SCREEN-L Archives

June 1994


Options: Use Monospaced Font
Show HTML Part by Default
Condense Mail Headers

Message: [<< First] [< Prev] [Next >] [Last >>]
Topic: [<< First] [< Prev] [Next >] [Last >>]
Author: [<< First] [< Prev] [Next >] [Last >>]

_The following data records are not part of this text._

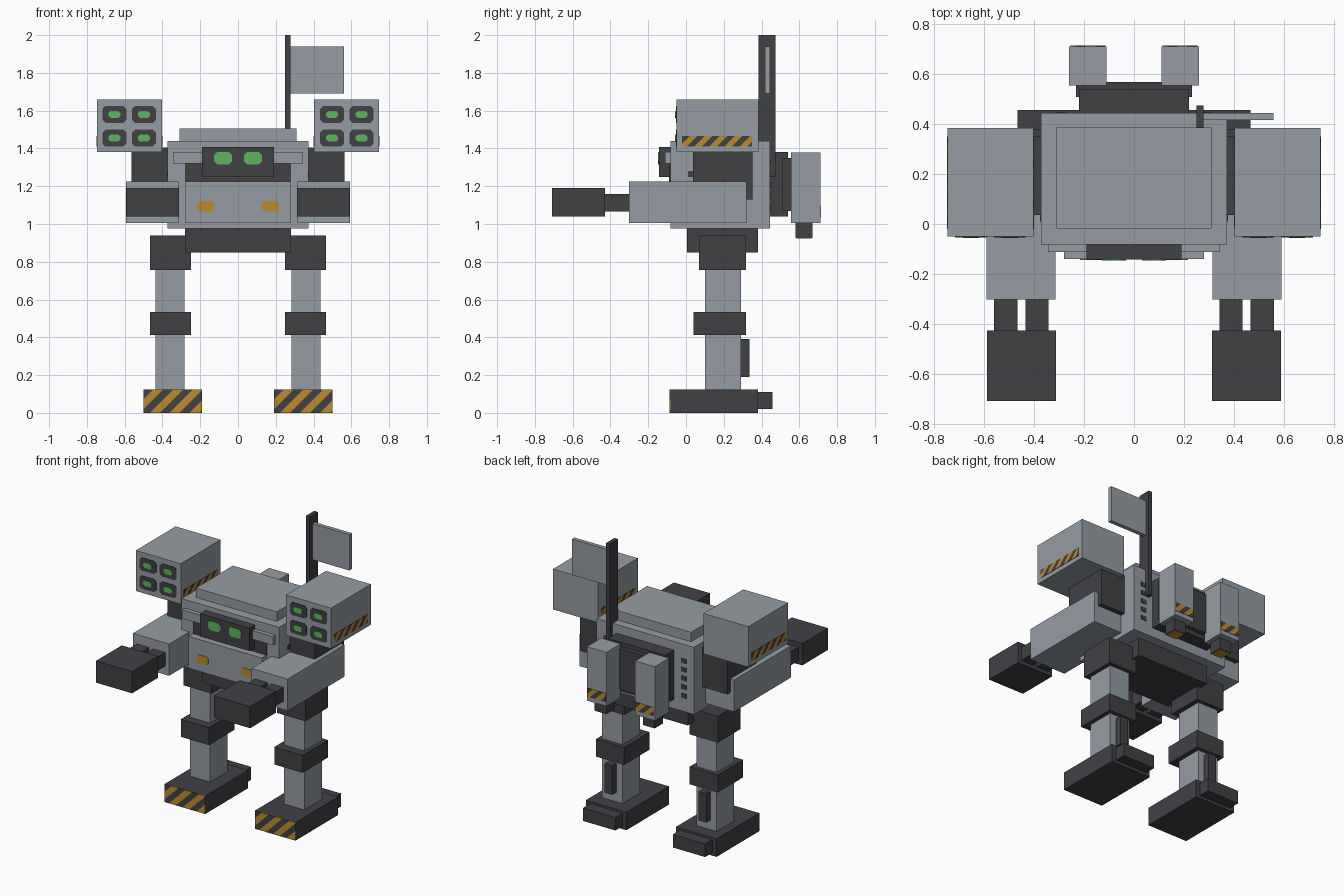
import bpy, bmesh, math
from mathutils import Vector

if "Cube" in bpy.data.objects:
    bpy.data.objects.remove(bpy.data.objects["Cube"])


def material(name, rgb):
    m = bpy.data.materials.new(name)
    m.use_nodes = True
    m.diffuse_color = (*rgb, 1)
    m.node_tree.nodes["Principled BSDF"].inputs["Base Color"].default_value = (*rgb, 1)
    return m


GREY = material("armour grey", (0.30, 0.335, 0.365))
DARK = material("dark metal", (0.053, 0.052, 0.060))
ORANGE = material("warning orange", (0.51, 0.26, 0.025))
GREEN = material("glow green", (0.11, 0.46, 0.115))


def finish(name, bm, *mats):
    mesh = bpy.data.meshes.new(name)
    bmesh.ops.recalc_face_normals(bm, faces=bm.faces)
    bm.to_mesh(mesh)
    bm.free()
    for m in mats:
        mesh.materials.append(m)
    obj = bpy.data.objects.new(name, mesh)
    bpy.context.collection.objects.link(obj)
    return obj


def box_mesh(x, y, z):
    """Box from three (low, high) ranges."""
    bm = bmesh.new()
    bmesh.ops.create_cube(bm, size=1)
    for v in bm.verts:
        for i, (lo, hi) in enumerate((x, y, z)):
            v.co[i] = (lo + hi) / 2 + v.co[i] * (hi - lo)
    return bm


def box(name, x, y, z, mat):
    return finish(name, box_mesh(x, y, z), mat)


def pair(name, x, y, z, mat):
    """Box on the left (+x) and its mirror on the right."""
    box("left_" + name, x, y, z, mat)
    box("right_" + name, (-x[1], -x[0]), y, z, mat)


def stripes(name, x, y, z, along, period):
    """Thin plate cut into diagonal orange and dark bands."""
    bm = box_mesh(x, y, z)
    direction = Vector(along) - Vector((0, 0, 1))
    start = min(v.co.dot(direction) for v in bm.verts)
    end = max(v.co.dot(direction) for v in bm.verts)
    half = period / 2
    for k in range(1, math.ceil((end - start) / half)):
        point = direction * (start + k * half) / direction.length_squared
        bmesh.ops.bisect_plane(bm, geom=bm.verts[:] + bm.edges[:] + bm.faces[:],
                               plane_co=point, plane_no=direction)
    for f in bm.faces:
        band = math.floor((f.calc_center_median().dot(direction) - start) / half)
        f.material_index = band % 2
    return finish(name, bm, DARK, ORANGE)


def badge(name, x, z, w, h, front, mat, cut=0.015):
    """Thin front-facing plate with clipped corners."""
    a, b = w / 2, h / 2
    corner = ((a, b - cut), (a - cut, b))
    points = list(corner)
    points += [(-px, pz) for px, pz in reversed(corner)]
    points += [(-px, -pz) for px, pz in points]
    bm = bmesh.new()
    face = bm.faces.new([bm.verts.new((x + px, front, z + pz)) for px, pz in points])
    made = bmesh.ops.extrude_face_region(bm, geom=[face])["geom"]
    for v in made:
        if isinstance(v, bmesh.types.BMVert):
            v.co.y += 0.006
    return finish(name, bm, mat)


# Body
box("pelvis", (-0.28, 0.28), (0.005, 0.38), (0.85, 0.98), DARK)
box("torso", (-0.373, 0.373), (-0.083, 0.445), (0.975, 1.44), GREY)
box("roof_plate", (-0.31, 0.31), (-0.018, 0.387), (1.44, 1.505), GREY)
box("chest_plate", (-0.28, 0.28), (-0.14, -0.08), (1.005, 1.225), GREY)
box("neck_band", (-0.28, 0.28), (-0.09, -0.08), (1.225, 1.32), DARK)
box("brow_bar", (-0.345, 0.345), (-0.112, -0.08), (1.32, 1.38), GREY)
box("visor", (-0.19, 0.19), (-0.143, -0.08), (1.25, 1.408), DARK)
for side, s in (("left", 1), ("right", -1)):
    badge(side + "_eye", s * 0.08, 1.348, 0.095, 0.065, -0.147, GREEN, 0.017)
    badge(side + "_chest_lamp", s * 0.172, 1.093, 0.088, 0.055, -0.144, ORANGE, 0.011)

# Back unit, tanks and vents
box("back_plate", (-0.22, 0.22), (0.44, 0.54), (1.04, 1.38), DARK)
box("back_cover", (-0.233, 0.233), (0.51, 0.57), (1.07, 1.35), DARK)
pair("tank", (0.11, 0.26), (0.556, 0.712), (1.005, 1.378), GREY)
pair("nozzle", (0.14, 0.23), (0.58, 0.67), (0.927, 1.005), DARK)
pair("nozzle_glow", (0.145, 0.225), (0.585, 0.665), (0.924, 0.928), ORANGE)
for i in range(5):
    z = 1.07 + i * 0.06
    pair(f"back_vent_{i}", (0.275, 0.315), (0.444, 0.449), (z, z + 0.03), DARK)
pair("side_vent", (0.372, 0.377), (0.01, 0.05), (1.25, 1.28), DARK)

# Legs
pair("foot", (0.19, 0.5), (-0.083, 0.38), (0, 0.125), DARK)
pair("heel", (0.22, 0.467), (0.38, 0.458), (0.02, 0.11), DARK)
pair("leg", (0.283, 0.438), (0.1, 0.29), (0.12, 0.78), GREY)
pair("knee", (0.25, 0.466), (0.04, 0.318), (0.412, 0.533), DARK)
pair("calf_piston", (0.33, 0.39), (0.285, 0.335), (0.19, 0.39), DARK)
pair("hip", (0.25, 0.466), (0.07, 0.318), (0.757, 0.94), DARK)

# Arms and guns
pair("shoulder", (0.37, 0.563), (0.036, 0.352), (1.13, 1.405), DARK)
pair("arm", (0.315, 0.592), (-0.303, 0.32), (1.005, 1.225), GREY)
pair("outer_barrel", (0.468, 0.562), (-0.44, -0.3), (1.065, 1.16), DARK)
pair("inner_barrel", (0.343, 0.436), (-0.44, -0.3), (1.065, 1.16), DARK)
pair("gun_block", (0.313, 0.59), (-0.71, -0.428), (1.04, 1.19), DARK)

# Launchers with four tubes each
pair("launcher", (0.403, 0.747), (-0.05, 0.385), (1.38, 1.66), GREY)
for side, s in (("left", 1), ("right", -1)):
    for x in (0.498, 0.654):
        for z in (1.455, 1.58):
            badge(f"{side}_launch_tube", s * x, z, 0.127, 0.088, -0.054, DARK)
            badge(f"{side}_rocket_tip", s * x, z, 0.065, 0.038, -0.057, GREEN, 0.012)

# Hazard stripes on feet, launchers and tanks
for side, s in (("left", 1), ("right", -1)):
    c = s * 0.345
    stripes(side + "_toe_stripes", (c - 0.155, c + 0.155), (-0.087, -0.082),
            (0, 0.125), (1, 0, 0), 0.105)
    for place, x, face in (("outer", 0.747, s), ("inner", 0.403, -s)):
        stripes(f"{side}_{place}_launcher_stripes", (s * x - 0.003, s * x + 0.003),
                (-0.02, 0.35), (1.41, 1.467), (0, face, 0), 0.08)
    c = s * 0.185
    stripes(side + "_tank_stripes", (c - 0.07, c + 0.07), (0.71, 0.715),
            (1.035, 1.095), (-1, 0, 0), 0.08)

# Mast and flag
box("mast", (0.25, 0.278), (0.385, 0.475), (1.25, 2), DARK)
box("flag", (0.278, 0.56), (0.418, 0.446), (1.692, 1.94), GREY)
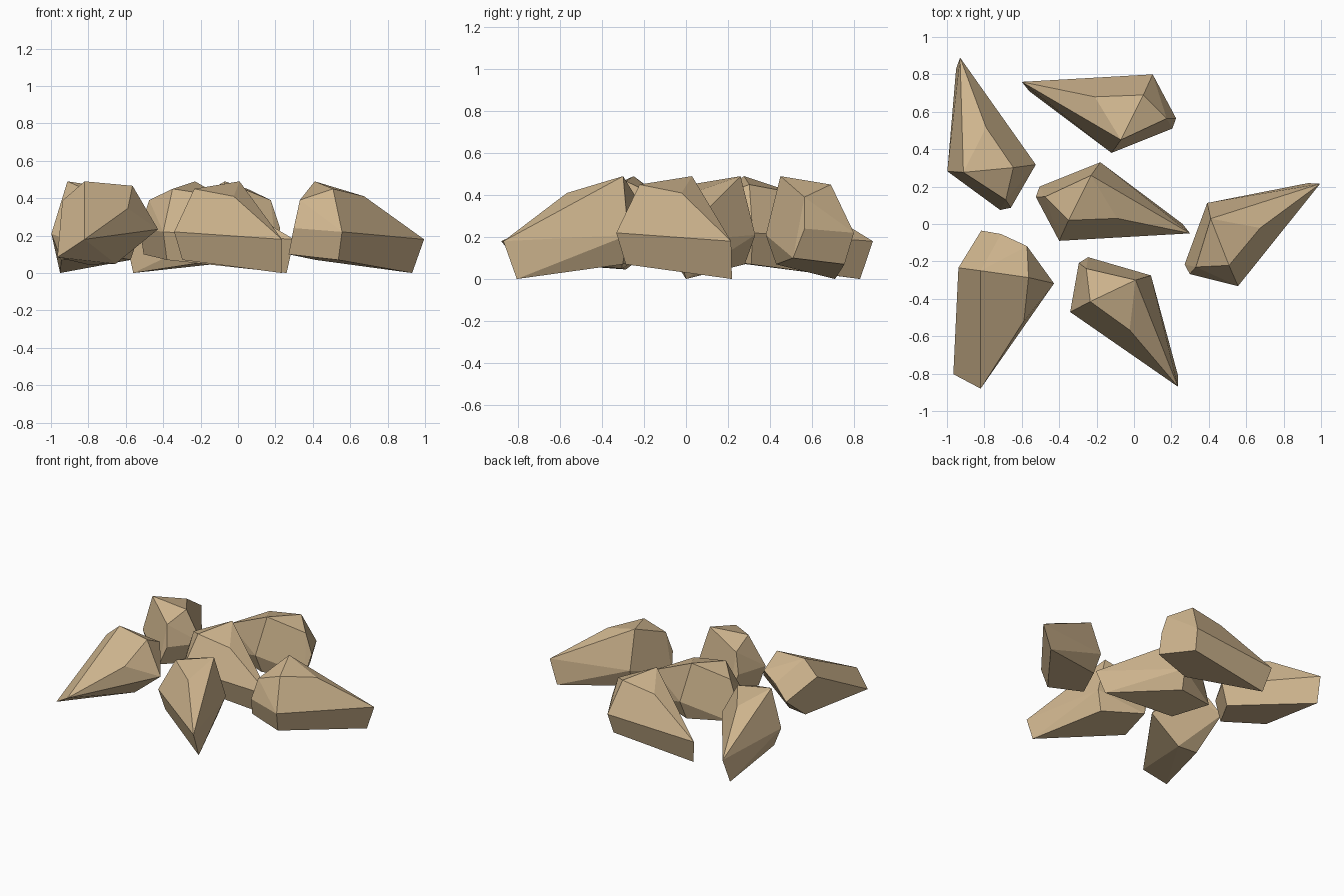
import bpy, bmesh
from math import radians
from mathutils import Vector, Matrix

if "Cube" in bpy.data.objects:
    bpy.data.objects.remove(bpy.data.objects["Cube"])

# Boulder corners, relative to the upper corner of its pointed tip
TIP = Vector((0.30, -0.05, 0.18))
CORNERS = [Vector(p) - TIP for p in (
    (0.30, -0.05, 0.18), (0.26, 0.0, 0.0),          # tip
    (-0.40, -0.09, 0.22), (-0.38, -0.045, 0.07),    # long side
    (-0.18, 0.33, 0.21), (-0.20, 0.28, 0.07),       # short side
    (-0.525, 0.145, 0.24), (-0.505, 0.20, 0.10),    # blunt end
    (-0.09, 0.03, 0.41), (-0.35, 0.02, 0.45),       # top facet
    (-0.23, 0.26, 0.49), (-0.475, 0.146, 0.39))]

stone = bpy.data.materials.new("sandstone")
stone.diffuse_color = (0.62, 0.46, 0.27, 1)
stone.use_nodes = True
stone.node_tree.nodes["Principled BSDF"].inputs["Base Color"].default_value = stone.diffuse_color


def boulder_mesh():
    bm = bmesh.new()
    for c in CORNERS:
        bm.verts.new(c)
    res = bmesh.ops.convex_hull(bm, input=bm.verts[:])
    loose = [v for v in bm.verts if not v.link_faces]
    bmesh.ops.delete(bm, geom=loose, context='VERTS')
    bmesh.ops.dissolve_limit(bm, angle_limit=radians(6), verts=bm.verts[:], edges=bm.edges[:])
    bmesh.ops.recalc_face_normals(bm, faces=bm.faces[:])
    mesh = bpy.data.meshes.new("boulder")
    bm.to_mesh(mesh)
    bm.free()
    mesh.materials.append(stone)
    return mesh


def frame(u, v):
    x = u.normalized()
    z = u.cross(v).normalized()
    return Matrix((x, z.cross(x), z)).transposed()


mesh = boulder_mesh()


def place(name, tip, rotation):
    ob = bpy.data.objects.new(name, mesh)
    ob.matrix_world = Matrix.Translation(tip) @ rotation.to_4x4()
    bpy.context.collection.objects.link(ob)


# Five boulders standing level, turned about z
for name, x, y, turn in (("centre_boulder", 0.30, -0.05, 0), ("right_boulder", 0.995, 0.215, 48),
                         ("front_boulder", 0.235, -0.87, -38), ("back_boulder", -0.60, 0.76, 180),
                         ("back_left_boulder", -0.93, 0.89, 122)):
    place(name, (x, y, 0.18), Matrix.Rotation(radians(turn), 3, 'Z'))

# One boulder rolled onto its side
roll = frame(Vector((0, 0.63, 0.31)), Vector((0.23, 0.36, 0.165))) @ frame(CORNERS[2], CORNERS[8]).transposed()
place("front_left_boulder", (-0.82, -0.88, 0.18), roll)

Print Reply
Film and TV Studies Discussion List <[log in to unmask]>
Denis Hennelly <[log in to unmask]>
Tue, 14 Jun 1994 13:19:22 EST
Film and TV Studies Discussion List <[log in to unmask]>
text/plain (41 lines)
the red coat was most certainly for the audience's benefit and not
only a schindler p.o.v.  it must be remembered that spielberg consistently
portrays issues by reducing them to a child's eyes.  nothing becomes
real in a spielberg film until a child sees it, feels it, hears it, or
wants it.  this works sometimes, and not others.  think how spielberg
would have filmed one of the most effective scenes of last year,
the axing of the finger in the piano.  we would have seen the
axe rise, then we would see anna paquin's face as her mother's finger
was cut off... the camera would have likely stayed on paquin as her
mother stumbled by and then followed her as she ran into the woods
to find baines.  campion on the other hand has the guts to take the
chance of showing us nothing but holly hunter's face, a brilliant choice...
's camera holds on hunter's face then passively watches her walk
into the mud isolated and alone... the daughter is no where to be seen
until she reappears searching out baines.  this is ada's moment.
spielberg approached this purity of filmic expression with the execution
scenes in schindlers.  i'm not necessarily trying to badmouth speilberg
here, but what i am doing is trying to point out that the red coat CHOICE
(because even if it is in the book, spielberg made the choice to include
it in the film... i'm also assuming that this isn't the only mention of
color in the book, and once again i am assuming, but i doubt if the book
portrays itself in black and white, yet another questionable choice
spielberg made) is about the filmmaker, not really about schindler.
spielberg uses children, this is his territory.  is it appropriate in
this sort of film?  is it puppetish (as has been suggested by someone
on this forum)?  an even more important question perhaps is whether
a film like this is even appropriate... should a film be made
about the holocaust?  there are two sides.  in one sense we must not
forget, the typical argument raised in favor.  but on the other hand,
any effort at portraying such a large evil is going to be degrading to
the enormous scope of the actual event.
which brings up a second point.  is this film a biopic of schindler,
or is it a historical drama?  the problems of leaving out facts and
figures in biopics has been raised... how does this relate in
leaving out and dramatizing facts regarding a historical event of
this magnitude?
[log in to unmask]